The nettle is another tall green herb hard to mistake, particularly as many who do not already recognize its food potentialities are all too well aware of the stinging hairs that ordinarily make this additional tea substitute something to be avoided. Because of the nettles’ irritating proclivities, the hands should be protected when nettles are gathered, preferably when they first appear in the spring. Leather gloves and a knife make the task easy. You can get along all right, too, by using two sticks as tongs.
Beech O ur single native beech is one of four recognized species and is a big, handsome tree with vivid green leaves that turn coppery in the autumn. Its distinctively smooth, light gray, tight, often mottled bark invites carved initials and arrowed hearts. Wildlife vie with man for its important nut crop which, as Indians and early settlers well knew, is one of the most flavorful products of our northern woodlands. Beechnuts are so small and delicious that a large proportion of them are enjoyed raw, but they are good cooked, too.
Good in salads when young, chickweed makes a particularly wholesome and nutritious potherb. Tenderer than most wild greens, it can be enjoyed either raw or cooked very slightly. Common Chickweed Cranberry T Cranberry 44 HOW TO STAY ALIVE IN THE WOODS he firm red cranberry, which grows on thin vines that creep over innumerable acres of marsh and moist woodland, is a familiar sight on fruit counters, particularly around the Thanksgiving and Christmas holidays.
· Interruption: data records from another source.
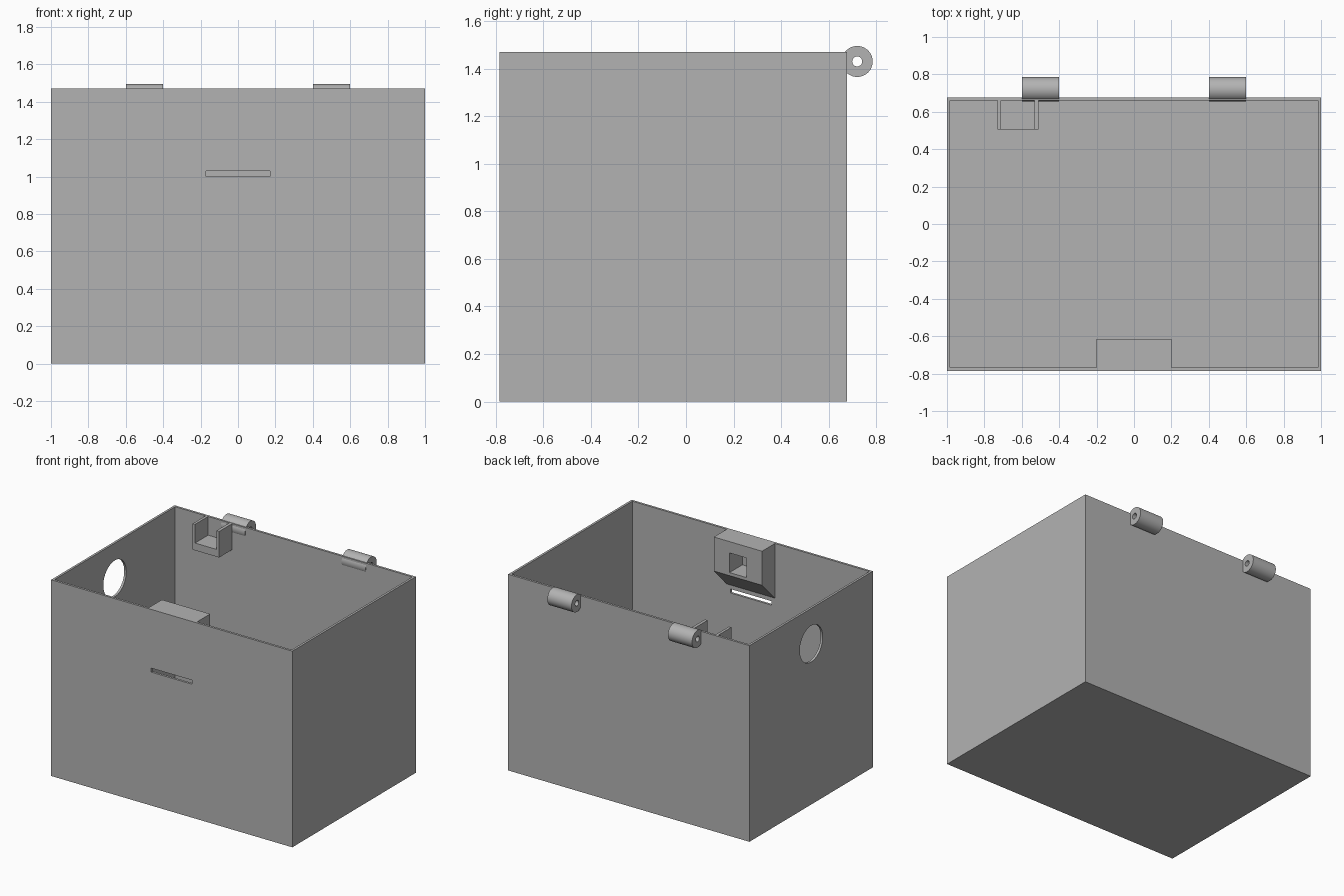
import bpy, bmesh
from math import cos, sin, tau

cube = bpy.data.objects.get("Cube")
if cube:
    bpy.data.objects.remove(cube, do_unlink=True)

grey = bpy.data.materials.new("plain grey")
grey.use_nodes = True
grey.diffuse_color = (0.45, 0.45, 0.45, 1)
grey.node_tree.nodes["Principled BSDF"].inputs["Base Color"].default_value = (0.45, 0.45, 0.45, 1)

# Overall dimensions
LEFT, FRONT, BACK, TOP, WALL = 1.0, -0.785, 0.677, 1.47, 0.017
INNER_FRONT, INNER_BACK = FRONT + WALL, BACK - WALL


def prism(name, profile, axis, start, end):
    """Extrude a profile: (y, z) pairs along x, or (x, z) pairs along y."""
    place = (lambda p, d: (d, *p)) if axis == "x" else (lambda p, d: (p[0], d, p[1]))
    bm = bmesh.new()
    face = bm.faces.new([bm.verts.new(place(p, start)) for p in profile])
    out = bmesh.ops.extrude_face_region(bm, geom=[face])
    shift = (end - start, 0, 0) if axis == "x" else (0, end - start, 0)
    moved = [v for v in out["geom"] if isinstance(v, bmesh.types.BMVert)]
    bmesh.ops.translate(bm, verts=moved, vec=shift)
    bmesh.ops.recalc_face_normals(bm, faces=bm.faces)
    mesh = bpy.data.meshes.new(name)
    bm.to_mesh(mesh)
    bm.free()
    mesh.materials.append(grey)
    obj = bpy.data.objects.new(name, mesh)
    bpy.context.collection.objects.link(obj)
    return obj


def rect(a0, a1, z0, z1):
    return [(a0, z0), (a1, z0), (a1, z1), (a0, z1)]


def circle(a, z, r, n=64):
    return [(a + r * cos(tau * i / n), z + r * sin(tau * i / n)) for i in range(n)]


def cut(obj, cutter):
    """Subtract the cutter and discard it."""
    mod = obj.modifiers.new("cut", "BOOLEAN")
    mod.operation, mod.solver, mod.object = "DIFFERENCE", "EXACT", cutter
    graph = bpy.context.evaluated_depsgraph_get()
    mesh = bpy.data.meshes.new_from_object(obj.evaluated_get(graph))
    obj.modifiers.clear()
    obj.data = mesh
    bpy.data.objects.remove(cutter, do_unlink=True)


def smooth(obj):
    bpy.ops.object.select_all(action="DESELECT")
    obj.select_set(True)
    bpy.context.view_layer.objects.active = obj
    bpy.ops.object.shade_smooth_by_angle(angle=0.6)


# Open box with a round hole in the right wall and a slot in the front wall
box = prism("open_box", rect(FRONT, BACK, 0, TOP), "x", -LEFT, LEFT)
cut(box, prism("cavity", rect(INNER_FRONT, INNER_BACK, WALL, TOP + 1), "x", WALL - LEFT, LEFT - WALL))
cut(box, prism("round_hole", circle(-0.055, 1.205, 0.136), "x", -1.1, -0.9))
cut(box, prism("slot", rect(-0.17, 0.17, 1.0, 1.03), "y", FRONT - 0.1, FRONT + 0.1))
smooth(box)

# Latch block inside the front wall, sloped underneath, with a square pocket
block_back = -0.615
latch = prism("latch_block", [(INNER_FRONT, TOP), (block_back, TOP), (block_back, 1.215),
                              (INNER_FRONT, 1.06)], "x", -0.2, 0.2)
cut(latch, prism("pocket", rect(-0.07, 0.07, 1.238, 1.385), "y", INNER_FRONT - 0.1, block_back + 0.1))

# U-shaped bracket inside the back wall
prism("bracket", [(-0.73, 1.275), (-0.51, 1.275), (-0.51, TOP), (-0.533, TOP),
                  (-0.533, 1.33), (-0.71, 1.33), (-0.71, TOP), (-0.73, TOP)], "y", 0.505, INNER_BACK)

# Pair of hinge barrels with pin holes on the back edge
for side, x in (("right", -0.5), ("left", 0.5)):
    hinge = prism(side + "_hinge_barrel", circle(0.72, 1.43, 0.065), "x", x - 0.1, x + 0.1)
    cut(hinge, prism("pin_hole", circle(0.72, 1.43, 0.021, 32), "x", x - 0.2, x + 0.2))
    smooth(hinge)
The cranberry’s only drawback as an emergency food is its unpalatable bitterness.